* [THE PROBLEM]: Print the data below exactly as it stands, and keep the pictures out.

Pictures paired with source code
===

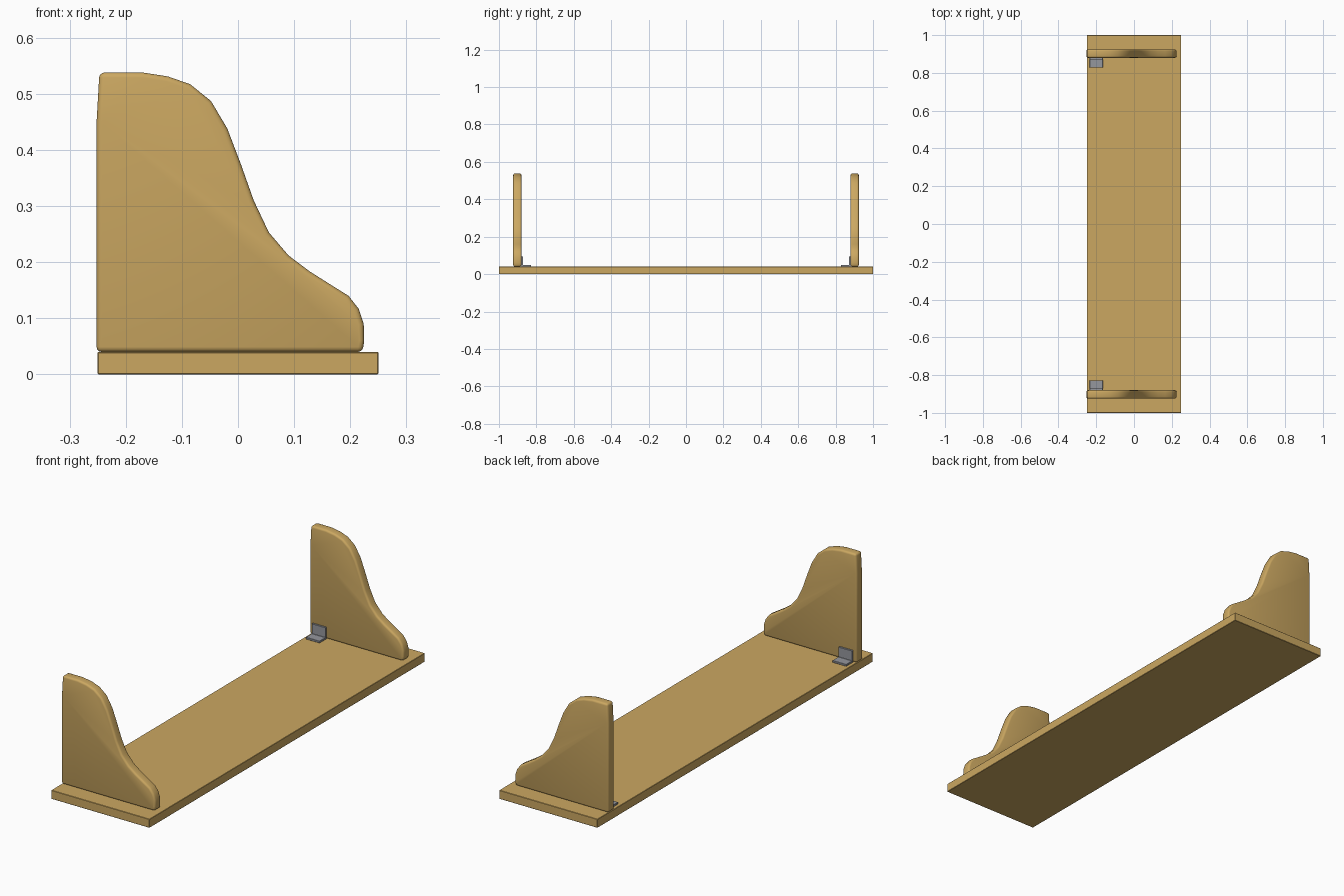
import bpy
import bmesh
import math

if "Cube" in bpy.data.objects:
    bpy.data.objects.remove(bpy.data.objects["Cube"], do_unlink=True)


def make_material(name, colour):
    mat = bpy.data.materials.new(name)
    mat.use_nodes = True
    mat.diffuse_color = (*colour, 1)
    mat.node_tree.nodes["Principled BSDF"].inputs["Base Color"].default_value = (*colour, 1)
    return mat


WOOD = make_material("warm wood", (0.60, 0.39, 0.12))
METAL = make_material("grey metal", (0.30, 0.31, 0.34))


def extrude_outline(name, points, axis, start, end, mat, bevel, segments=1):
    """Extrude a closed outline along x or y, then round its edges."""
    def place(u, v, depth):
        return (depth, u, v) if axis == "x" else (u, depth, v)

    bm = bmesh.new()
    face = bm.faces.new([bm.verts.new(place(u, v, start)) for u, v in points])
    moved = bmesh.ops.extrude_face_region(bm, geom=[face])["geom"]
    for vert in moved:
        if isinstance(vert, bmesh.types.BMVert):
            vert.co["xyz".index(axis)] = end
    bmesh.ops.recalc_face_normals(bm, faces=bm.faces)
    mesh = bpy.data.meshes.new(name)
    bm.to_mesh(mesh)
    bm.free()
    obj = bpy.data.objects.new(name, mesh)
    bpy.context.collection.objects.link(obj)
    mesh.materials.append(mat)
    mod = obj.modifiers.new("rounded edges", "BEVEL")
    mod.width = bevel
    mod.segments = segments
    mod.limit_method = "ANGLE"
    mod.angle_limit = math.radians(50)
    return obj


# Shelf board
BOARD_TOP = 0.04
extrude_outline("shelf_board",
                [(-1, 0), (1, 0), (1, BOARD_TOP), (-1, BOARD_TOP)],
                "x", -0.25, 0.25, WOOD, 0.0015)

# Curved end panels
profile = [(-0.252, 0.04), (0.222, 0.04), (0.225, 0.06), (0.224, 0.09),
           (0.215, 0.117), (0.197, 0.14), (0.165, 0.16), (0.127, 0.184),
           (0.09, 0.212), (0.055, 0.253), (0.028, 0.31), (0.005, 0.375),
           (-0.019, 0.438), (-0.048, 0.487), (-0.085, 0.517),
           (-0.125, 0.531), (-0.17, 0.538), (-0.247, 0.538), (-0.252, 0.45)]

# Angle brackets joining each panel to the board
PANEL_INNER, PANEL_OUTER = 0.88, 0.924
FOOT_END, PLATE = 0.828, 0.009
BRACKET_TOP = 0.095

for side, label in ((-1, "front"), (1, "back")):
    panel = extrude_outline(label + "_end_panel", profile, "y",
                            side * PANEL_INNER, side * PANEL_OUTER, WOOD, 0.009, 3)
    bpy.ops.object.select_all(action="DESELECT")
    panel.select_set(True)
    bpy.context.view_layer.objects.active = panel
    bpy.ops.object.modifier_apply(modifier="rounded edges")
    bpy.ops.object.shade_smooth_by_angle(angle=math.radians(40))

    inner = PANEL_INNER - PLATE
    angle_shape = [(FOOT_END, BOARD_TOP), (PANEL_INNER, BOARD_TOP),
                   (PANEL_INNER, BRACKET_TOP), (inner, BRACKET_TOP),
                   (inner, BOARD_TOP + PLATE), (FOOT_END, BOARD_TOP + PLATE)]
    extrude_outline(label + "_angle_bracket",
                    [(side * y, z) for y, z in angle_shape],
                    "x", -0.235, -0.165, METAL, 0.001)
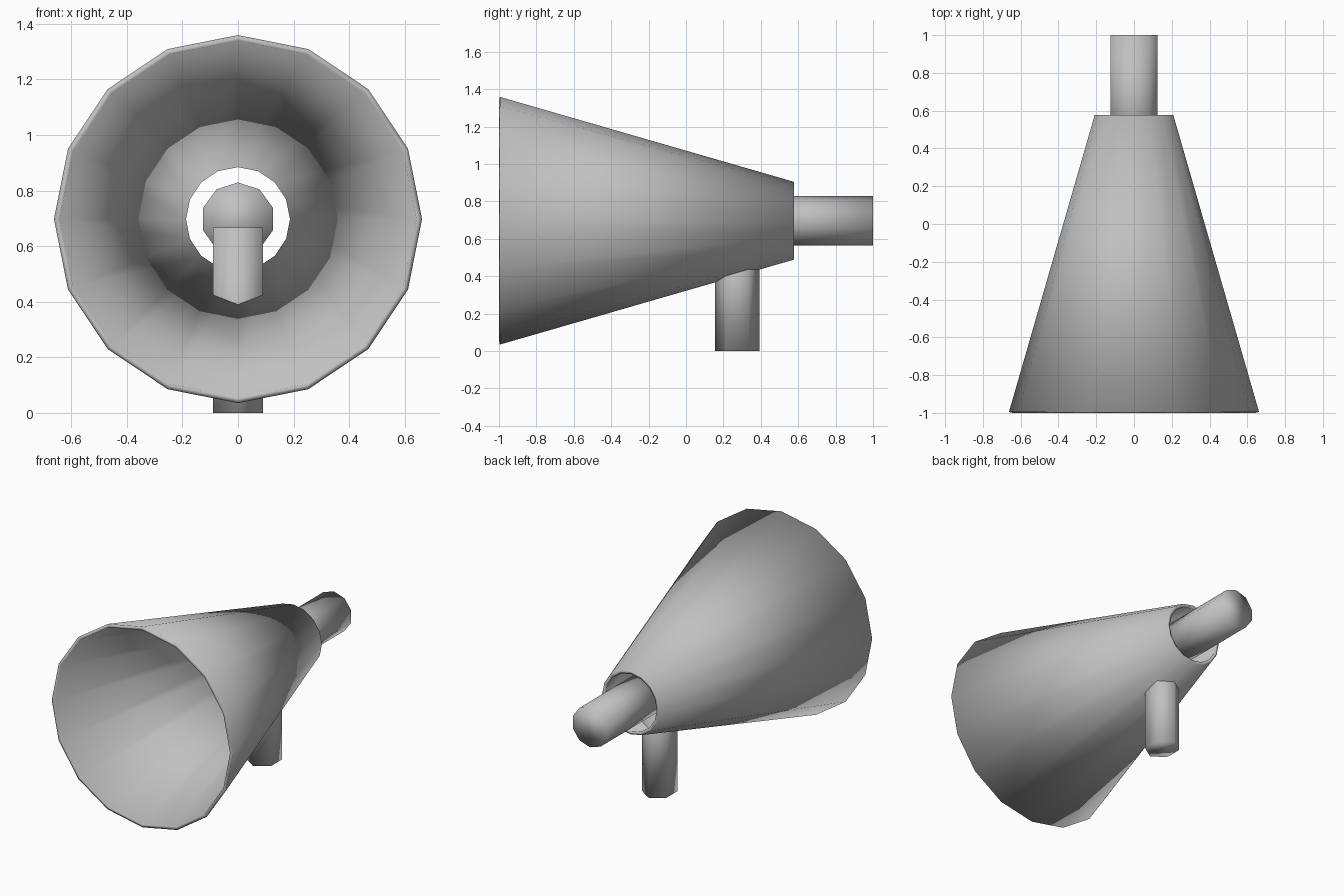
import bpy
import bmesh
import math

if "Cube" in bpy.data.objects:
    bpy.data.objects.remove(bpy.data.objects["Cube"])

AXIS_Z = 0.697  # height of the horn's centre line

grey = bpy.data.materials.new("plain_grey")
grey.diffuse_color = (0.53, 0.53, 0.53, 1.0)
grey.use_nodes = True
grey.node_tree.nodes["Principled BSDF"].inputs["Base Color"].default_value = grey.diffuse_color


def loft(name, rings, closed_loop=False):
    """Skin a list of point rings; cap both ends, or join last to first."""
    bm = bmesh.new()
    loops = [[bm.verts.new(p) for p in ring] for ring in rings]
    n = len(loops[0])
    pairs = list(zip(loops, loops[1:]))
    if closed_loop:
        pairs.append((loops[-1], loops[0]))
    else:
        bm.faces.new(loops[0])
        bm.faces.new(loops[-1])
    for a, b in pairs:
        for i in range(n):
            j = (i + 1) % n
            bm.faces.new((a[i], a[j], b[j], b[i]))
    bmesh.ops.recalc_face_normals(bm, faces=bm.faces)
    for f in bm.faces:
        f.smooth = True
    mesh = bpy.data.meshes.new(name)
    bm.to_mesh(mesh)
    bm.free()
    mesh.materials.append(grey)
    obj = bpy.data.objects.new(name, mesh)
    bpy.context.collection.objects.link(obj)
    return obj


def ring_y(radius, y, sides):
    """Ring around the horn axis with one vertex at the top."""
    angles = [2 * math.pi * i / sides for i in range(sides)]
    return [(radius * math.sin(a), y, AXIS_Z + radius * math.cos(a)) for a in angles]


def ring_z(rx, ry, cy, z, sides):
    """Horizontal ring with one vertex at the front."""
    angles = [2 * math.pi * i / sides for i in range(sides)]
    return [(rx * math.sin(a), cy - ry * math.cos(a), z) for a in angles]


# Open flared horn with a thin wall
loft("horn", [ring_y(r, y, 16) for r, y in
              ((0.662, -0.995), (0.208, 0.577), (0.187, 0.572), (0.642, -1.0))],
     closed_loop=True)

# Mouthpiece rod coming out of the narrow end
loft("mouthpiece", [ring_y(0.132, y, 10) for y in (0.333, 1.0)])

# Hexagonal handle reaching up through the horn wall
loft("handle", [ring_z(0.103, 0.118, 0.274, z, 6) for z in (0.0, 0.667)])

===

* [EXERCISE SOLUTION]:
import bpy
import bmesh
import math

if "Cube" in bpy.data.objects:
    bpy.data.objects.remove(bpy.data.objects["Cube"], do_unlink=True)


def make_material(name, colour):
    mat = bpy.data.materials.new(name)
    mat.use_nodes = True
    mat.diffuse_color = (*colour, 1)
    mat.node_tree.nodes["Principled BSDF"].inputs["Base Color"].default_value = (*colour, 1)
    return mat


WOOD = make_material("warm wood", (0.60, 0.39, 0.12))
METAL = make_material("grey metal", (0.30, 0.31, 0.34))


def extrude_outline(name, points, axis, start, end, mat, bevel, segments=1):
    """Extrude a closed outline along x or y, then round its edges."""
    def place(u, v, depth):
        return (depth, u, v) if axis == "x" else (u, depth, v)

    bm = bmesh.new()
    face = bm.faces.new([bm.verts.new(place(u, v, start)) for u, v in points])
    moved = bmesh.ops.extrude_face_region(bm, geom=[face])["geom"]
    for vert in moved:
        if isinstance(vert, bmesh.types.BMVert):
            vert.co["xyz".index(axis)] = end
    bmesh.ops.recalc_face_normals(bm, faces=bm.faces)
    mesh = bpy.data.meshes.new(name)
    bm.to_mesh(mesh)
    bm.free()
    obj = bpy.data.objects.new(name, mesh)
    bpy.context.collection.objects.link(obj)
    mesh.materials.append(mat)
    mod = obj.modifiers.new("rounded edges", "BEVEL")
    mod.width = bevel
    mod.segments = segments
    mod.limit_method = "ANGLE"
    mod.angle_limit = math.radians(50)
    return obj


# Shelf board
BOARD_TOP = 0.04
extrude_outline("shelf_board",
                [(-1, 0), (1, 0), (1, BOARD_TOP), (-1, BOARD_TOP)],
                "x", -0.25, 0.25, WOOD, 0.0015)

# Curved end panels
profile = [(-0.252, 0.04), (0.222, 0.04), (0.225, 0.06), (0.224, 0.09),
           (0.215, 0.117), (0.197, 0.14), (0.165, 0.16), (0.127, 0.184),
           (0.09, 0.212), (0.055, 0.253), (0.028, 0.31), (0.005, 0.375),
           (-0.019, 0.438), (-0.048, 0.487), (-0.085, 0.517),
           (-0.125, 0.531), (-0.17, 0.538), (-0.247, 0.538), (-0.252, 0.45)]

# Angle brackets joining each panel to the board
PANEL_INNER, PANEL_OUTER = 0.88, 0.924
FOOT_END, PLATE = 0.828, 0.009
BRACKET_TOP = 0.095

for side, label in ((-1, "front"), (1, "back")):
    panel = extrude_outline(label + "_end_panel", profile, "y",
                            side * PANEL_INNER, side * PANEL_OUTER, WOOD, 0.009, 3)
    bpy.ops.object.select_all(action="DESELECT")
    panel.select_set(True)
    bpy.context.view_layer.objects.active = panel
    bpy.ops.object.modifier_apply(modifier="rounded edges")
    bpy.ops.object.shade_smooth_by_angle(angle=math.radians(40))

    inner = PANEL_INNER - PLATE
    angle_shape = [(FOOT_END, BOARD_TOP), (PANEL_INNER, BOARD_TOP),
                   (PANEL_INNER, BRACKET_TOP), (inner, BRACKET_TOP),
                   (inner, BOARD_TOP + PLATE), (FOOT_END, BOARD_TOP + PLATE)]
    extrude_outline(label + "_angle_bracket",
                    [(side * y, z) for y, z in angle_shape],
                    "x", -0.235, -0.165, METAL, 0.001)
import bpy
import bmesh
import math

if "Cube" in bpy.data.objects:
    bpy.data.objects.remove(bpy.data.objects["Cube"])

AXIS_Z = 0.697  # height of the horn's centre line

grey = bpy.data.materials.new("plain_grey")
grey.diffuse_color = (0.53, 0.53, 0.53, 1.0)
grey.use_nodes = True
grey.node_tree.nodes["Principled BSDF"].inputs["Base Color"].default_value = grey.diffuse_color


def loft(name, rings, closed_loop=False):
    """Skin a list of point rings; cap both ends, or join last to first."""
    bm = bmesh.new()
    loops = [[bm.verts.new(p) for p in ring] for ring in rings]
    n = len(loops[0])
    pairs = list(zip(loops, loops[1:]))
    if closed_loop:
        pairs.append((loops[-1], loops[0]))
    else:
        bm.faces.new(loops[0])
        bm.faces.new(loops[-1])
    for a, b in pairs:
        for i in range(n):
            j = (i + 1) % n
            bm.faces.new((a[i], a[j], b[j], b[i]))
    bmesh.ops.recalc_face_normals(bm, faces=bm.faces)
    for f in bm.faces:
        f.smooth = True
    mesh = bpy.data.meshes.new(name)
    bm.to_mesh(mesh)
    bm.free()
    mesh.materials.append(grey)
    obj = bpy.data.objects.new(name, mesh)
    bpy.context.collection.objects.link(obj)
    return obj


def ring_y(radius, y, sides):
    """Ring around the horn axis with one vertex at the top."""
    angles = [2 * math.pi * i / sides for i in range(sides)]
    return [(radius * math.sin(a), y, AXIS_Z + radius * math.cos(a)) for a in angles]


def ring_z(rx, ry, cy, z, sides):
    """Horizontal ring with one vertex at the front."""
    angles = [2 * math.pi * i / sides for i in range(sides)]
    return [(rx * math.sin(a), cy - ry * math.cos(a), z) for a in angles]


# Open flared horn with a thin wall
loft("horn", [ring_y(r, y, 16) for r, y in
              ((0.662, -0.995), (0.208, 0.577), (0.187, 0.572), (0.642, -1.0))],
     closed_loop=True)

# Mouthpiece rod coming out of the narrow end
loft("mouthpiece", [ring_y(0.132, y, 10) for y in (0.333, 1.0)])

# Hexagonal handle reaching up through the horn wall
loft("handle", [ring_z(0.103, 0.118, 0.274, z, 6) for z in (0.0, 0.667)])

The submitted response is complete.